help people to feel confident to really tackle their food intolerance symptoms, knowing
that their targeted action is based on good sound information.”
To help identify food intolerances, help is at hand from YorkTest Laboratories,
Europe’s leading provider of food and drink intolerance testing with over 30 years’
experience. The YorkTest food and drink intolerance test [http://www.yorktest.com ] called
Food&DrinkScan can uncover potential food and drink triggers, allowing people to simply
modify their diets with life changing health benefits.
Food&DrinkScan measures IgG antibody reactions to 158 foods and also ingredients found
in beverages. Food&DrinkScan is available to buy online or by phone for GBP299.
Unlike other many basic tests available, YorkTest customers will be fully supported
with their dietary changes. Food&DrinkScan offers comprehensive patient support that
- Two telephone consultations with a BANT registered nutritional therapist who will offer specific individual advice - Help on how to incorporate the recommended diet changes - A 12 week food diary with diet tips to help sufferers keep track of the changes they are making to their diet.
Food&DrinkScan can be purchased from http://www.yorktest.com or by calling free
phone 0800 074 6185.
1. British Association of Nutritional Therapists
Notes to Editors
YorkTest nutritional helpline service: 0800 074 6185 offers a free intolerance
advisory service with access to BANT registered nutritionists, available to anyone wanting
to discuss concerns, or find out more about food intolerance.
The YorkTest is a simple finger-prick home-to-laboratory service, which offers a
solution to identifying up to 158 problem ‘trigger foods’. The YorkTest also includes two
telephone consultations with a qualified nutritionist who will offer specific individual
advice and help on how to incorporate the recommended diet changes. A 12 week food diary
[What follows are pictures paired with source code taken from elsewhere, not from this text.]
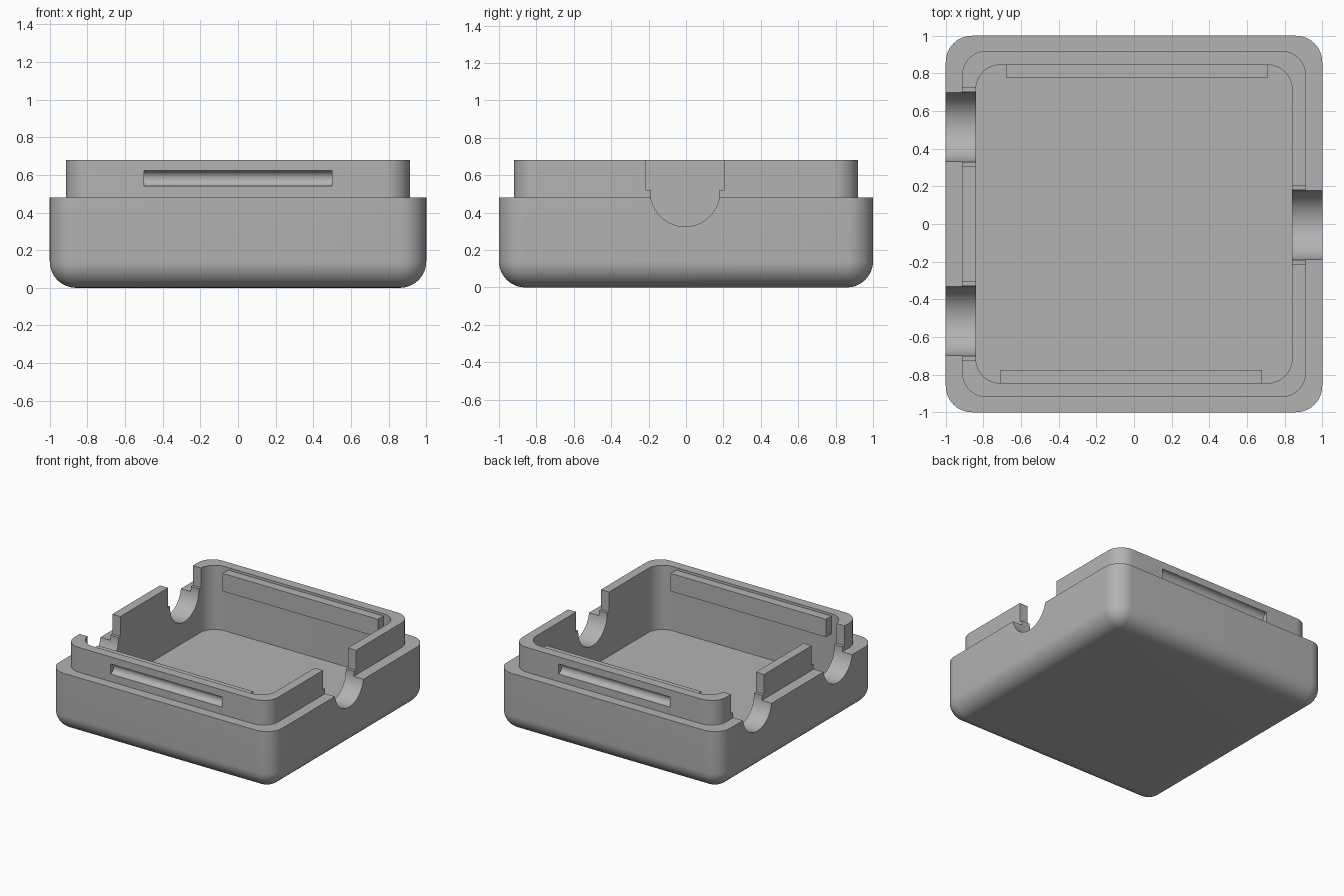
import bpy, bmesh, math
from math import sin, cos, pi

if "Cube" in bpy.data.objects:
    bpy.data.objects.remove(bpy.data.objects["Cube"], do_unlink=True)

grey = bpy.data.materials.new("plain grey")
grey.use_nodes = True
grey.diffuse_color = (0.45, 0.45, 0.45, 1)
grey.node_tree.nodes["Principled BSDF"].inputs["Base Color"].default_value = grey.diffuse_color

CORNER = 12   # segments per rounded corner
FILLET = 0.14
TOP, SHOULDER, FLOOR = 0.68, 0.48, 0.16


def finish(bm, name):
    bmesh.ops.recalc_face_normals(bm, faces=bm.faces)
    mesh = bpy.data.meshes.new(name)
    bm.to_mesh(mesh)
    bm.free()
    mesh.materials.append(grey)
    obj = bpy.data.objects.new(name, mesh)
    bpy.context.collection.objects.link(obj)
    return obj


def rounded_ring(bm, hx, hy, r, z):
    """Loop of vertices along a rounded rectangle."""
    ring = []
    for q, (sx, sy) in enumerate([(1, 1), (-1, 1), (-1, -1), (1, -1)]):
        for i in range(CORNER + 1):
            a = (q + i / CORNER) * pi / 2
            ring.append(bm.verts.new((sx * (hx - r) + r * cos(a), sy * (hy - r) + r * sin(a), z)))
    return ring


def prism_along_x(name, profile, x0, x1):
    """Extrude a (y, z) outline along x."""
    bm = bmesh.new()
    face = bm.faces.new([bm.verts.new((x0, y, z)) for y, z in profile])
    extruded = bmesh.ops.extrude_face_region(bm, geom=[face])["geom"]
    moved = [v for v in extruded if isinstance(v, bmesh.types.BMVert)]
    bmesh.ops.translate(bm, verts=moved, vec=(x1 - x0, 0, 0))
    return finish(bm, name)


# Tray: outer shell with rounded base, stepped lip and cavity
bm = bmesh.new()
sections = []
for i in range(CORNER + 1):
    t = i / CORNER * pi / 2
    half = 1 - FILLET + FILLET * sin(t)
    sections.append((half, half, FILLET * sin(t), FILLET * (1 - cos(t))))
sections += [
    (1, 1, FILLET, SHOULDER),
    (0.913, 0.92, 0.13, SHOULDER),
    (0.913, 0.92, 0.13, TOP),
    (0.84, 0.845, 0.13, TOP),
    (0.84, 0.845, 0.13, FLOOR),
]
rings = [rounded_ring(bm, *s) for s in sections]
for low, high in zip(rings, rings[1:]):
    for i in range(len(low)):
        j = (i + 1) % len(low)
        bm.faces.new((low[i], low[j], high[j], high[i]))
bm.faces.new(rings[0])
bm.faces.new(rings[-1])
bmesh.ops.remove_doubles(bm, verts=bm.verts, dist=1e-5)
tray = finish(bm, "tray")

# Cable notch cutters: round below, wider and square through the lip
cutters = []
R, WIDE, LEDGE, AXIS = 0.185, 0.21, 0.52, 0.51
for y, x0, x1 in [(-0.005, 0.7, 1.1), (0.515, -1.1, -0.7), (-0.515, -1.1, -0.7)]:
    outline = [(y - R * cos(k * pi / 32), AXIS - R * sin(k * pi / 32)) for k in range(33)]
    outline += [(y + R, LEDGE), (y + WIDE, LEDGE), (y + WIDE, 0.8),
                (y - WIDE, 0.8), (y - WIDE, LEDGE), (y - R, LEDGE)]
    cutters.append(prism_along_x("notch_cutter", outline, x0, x1))

# Half-round latch groove cutters on the front and back of the lip
for side in (-1, 1):
    circle = [(side * 0.92 + 0.041 * cos(k * pi / 16), 0.581 + 0.041 * sin(k * pi / 16))
              for k in range(32)]
    cutters.append(prism_along_x("groove_cutter", circle, -0.5, 0.5))

bpy.context.view_layer.objects.active = tray
for cutter in cutters:
    cutter.hide_render = True
    mod = tray.modifiers.new("cut", "BOOLEAN")
    mod.operation = "DIFFERENCE"
    mod.solver = "EXACT"
    mod.object = cutter
    bpy.ops.object.modifier_apply(modifier=mod.name)
for cutter in cutters:
    bpy.data.objects.remove(cutter, do_unlink=True)

bpy.ops.object.select_all(action="DESELECT")
tray.select_set(True)
bpy.ops.object.shade_smooth_by_angle(angle=math.radians(30))

# Reinforcing strips inside the lip, behind the grooves
for name, side in (("back_strip", 1), ("front_strip", -1)):
    near, far = side * 0.775, side * 0.86
    outline = [(near, 0.515), (far, 0.515), (far, 0.66), (near, 0.66)]
    ends = sorted((side * -0.68, side * 0.71))
    prism_along_x(name, outline, *ends)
with diet tips will also be provided to help sufferers keep track of the changes they are
making to their diet.
A First Step Test is available for the offer price of GBP9.99 (usually GBP19.99).
Following the First Step, if your result is positive you can then progress to either the
FoodScan, which tests for intolerances to 113 trigger foods for GBP250, or the full
Food&DrinkScan for GBP299.
Dr Gill Hart PhD is a Biochemist with over twenty-five years experience in the
development and clinical evaluation of diagnostic tests.
Gill started her career as Senior Biochemist at the Hammersmith Hospital and
subsequently worked for a number of companies specialising in the development and
validation of diagnostic tests for hospital use. Gill joined the YorkTest team in 2005,
and has applied her scientific and regulatory knowledge to all YorkTest services;
including putting in measures of ‘self-regulation’ in the under-regulated ‘diagnostic
testing services’ industry.